Skip to Navigation

I’ve worked a long time with conflict. That is, teaching about it and helping others find their way through it to some sort of resolution.

Conflict is a fascinating and absorbing topic and despite many people’s anxiety about it, not one to be afraid of. On the contrary, since it is inevitable that we’ll have to deal with conflict throughout our lives, it is naive and irresponsible to stay on the sidelines and remain ignorant of the basic rules of the game.

(Maybe that’s an unfortunate metaphor because conflict should not be seen as a game, even though game theory is often referred to in the study of conflict).

The good news is that, whatever we say, we are all pretty adept at both avoiding conflict and dealing with it when we have to. We all do this constantly, most of the time without realising it. What we DO notice is the few times our tactics let us down and we argue or fight about something.

In other words, we pay more attention to our few failures than we do to our many successes. The bottom line is that, like any social species, human beings have innate abilities and characteristics that help us avoid and settle disagreements where necessary.

The fact that we don’t do it a lot of the time is down to other innate characteristics of our species that get in the way. Bernard Mayer has said that conflict exists on three planes (he called these ‘dimensions’); emotional, cognitive and behavioural.

In other words conflict involves thoughts and feelings as well as behaviour. Meyer says that for resolution to occur all three of these dimensions must be dealt with.

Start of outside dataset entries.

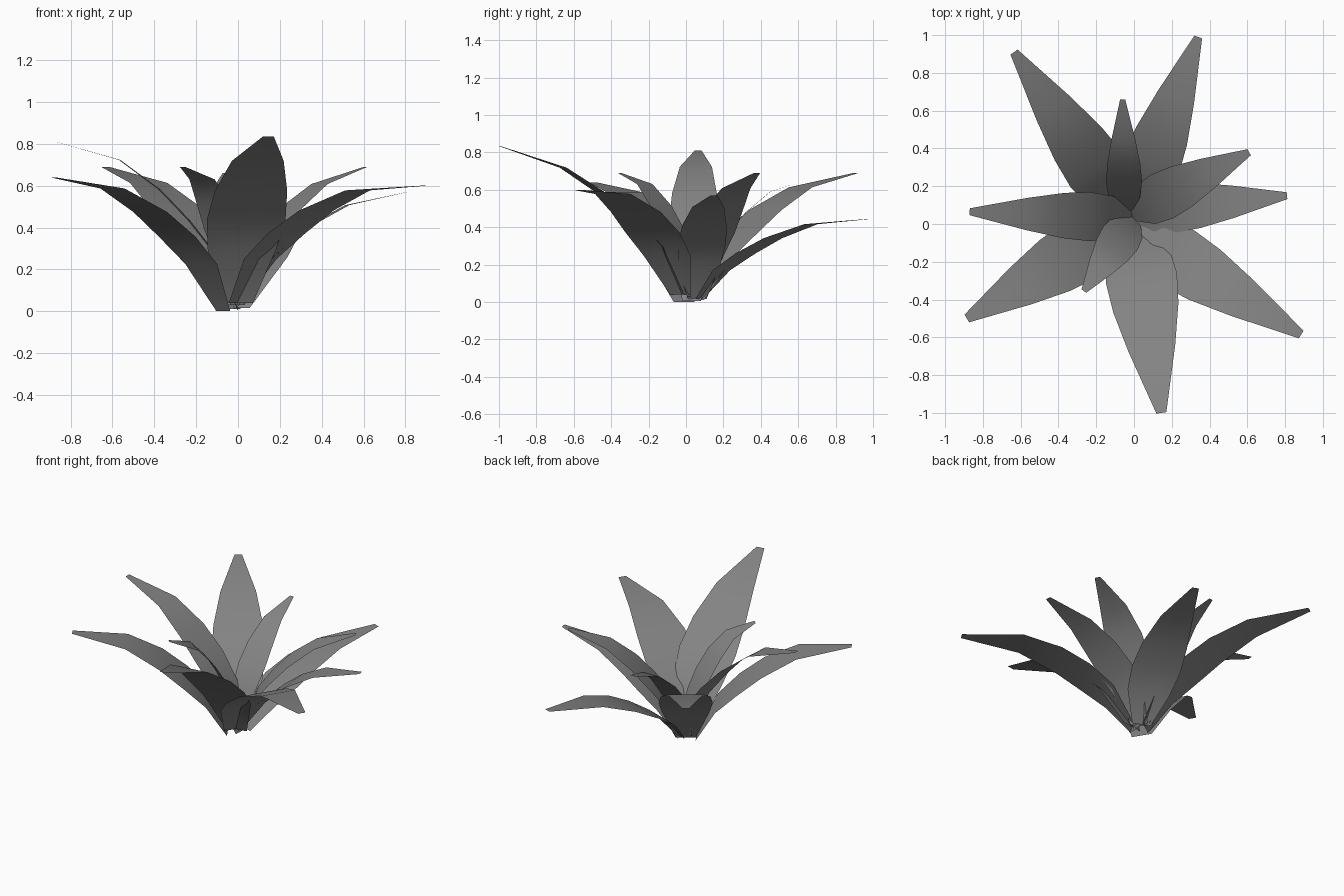
import bpy
from mathutils import Vector

if "Cube" in bpy.data.objects:
    bpy.data.objects.remove(bpy.data.objects["Cube"])

# Shared leaf shape: (distance along, height fraction, width fraction)
ROWS = [(0, 0, .38), (.13, .35, .87), (.27, .55, 1), (.43, .735, .92), (.65, .91, .66), (1, 1, .14)]

# Each leaf: base, tip, full width, extra arch
LEAVES = [
    ((-.04, .06, .01), (-.635, .91, .69), .33, -.1),
    ((-.0, .07, .015), (.34, .99, .445), .31, .1),
    ((-.02, .06, .03), (.61, .38, .69), .26, -.15),
    ((-.01, .06, .015), (.81, .15, .57), .26, -.1),
    ((-.01, -.03, .04), (.885, -.585, .60), .34, .22),
    ((-.0, -.02, .04), (.145, -1.0, .835), .38, -.25),
    ((.0, .03, .03), (-.265, -.355, .69), .22, 0),
    ((-.07, -.01, .0), (-.885, -.5, .64), .34, .03),
    ((-.0, .03, .005), (-.87, .065, .81), .26, -.08),
    ((-.05, .06, .03), (-.06, .66, .66), .19, -.1),
]

mat = bpy.data.materials.new("leaf_grey")
mat.diffuse_color = (.23, .23, .23, 1)
mat.use_nodes = True
mat.node_tree.nodes["Principled BSDF"].inputs["Base Color"].default_value = mat.diffuse_color


def make_leaf(name, base, tip, width, arch):
    b, t = Vector(base), Vector(tip)
    along = Vector((t.x - b.x, t.y - b.y, 0))
    side = Vector((-along.y, along.x, 0)).normalized()
    verts = []
    for d, h, w in ROWS:
        p = b + along * d
        p.z = b.z + (t.z - b.z) * (h + arch * d * (1 - d))
        verts += [p + side * (k * width * w / 2) for k in (-1, 0, 1)]
    # wound so the upper side faces out
    faces = [(r * 3 + c, r * 3 + c + 3, r * 3 + c + 4, r * 3 + c + 1)
             for r in range(len(ROWS) - 1) for c in (0, 1)]
    me = bpy.data.meshes.new(name)
    me.from_pydata(verts, [], faces)
    me.materials.append(mat)
    for p in me.polygons:
        p.use_smooth = True
    bpy.context.collection.objects.link(bpy.data.objects.new(name, me))


# Rosette of leaves
for i, leaf in enumerate(LEAVES, 1):
    make_leaf(f"leaf_{i}", *leaf)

This may be true in theory, but it’s often very difficult in practice.

What IS possible in practice is to understand that in any dispute, for the battling parties to move towards agreement, they first have to acknowledge each other as thinking, feeling human beings, each with their own set of needs that underlie the disagreement, and which must be recognised even if they cannot be satisfied.

Easier said than done, especially when you know you’re right!

See also

Mayer, B., (2000), The Dynamics of Conflict Resolution: A Practitioner’s Guide, Jossey Bass, San Francisco.

What do you think? Share your thoughts...

Latest from the blog

Never Mind What Others Think

what others think

Even though we don’t realise it when we say we know what someone thinks about something, we are guessing. Even mind-reading – in a fairground or on stage – is trickery.

Yet we often allow our own thoughts and behaviour to be goverened by what we claim someone else will think. Maybe it’s time to review what we ‘know’.

Continue reading

One thing better

Getting things done is not half as satisfying as doing things well. This is because we get personal satisfaction from giving something all our attention, doing it to the best of our abilities, being absorbed in it while we are doing it, and looking back with pride at a job well done.
“Enough time” has nothing to do with it, as you’ll see.

Continue reading
%d bloggers like this: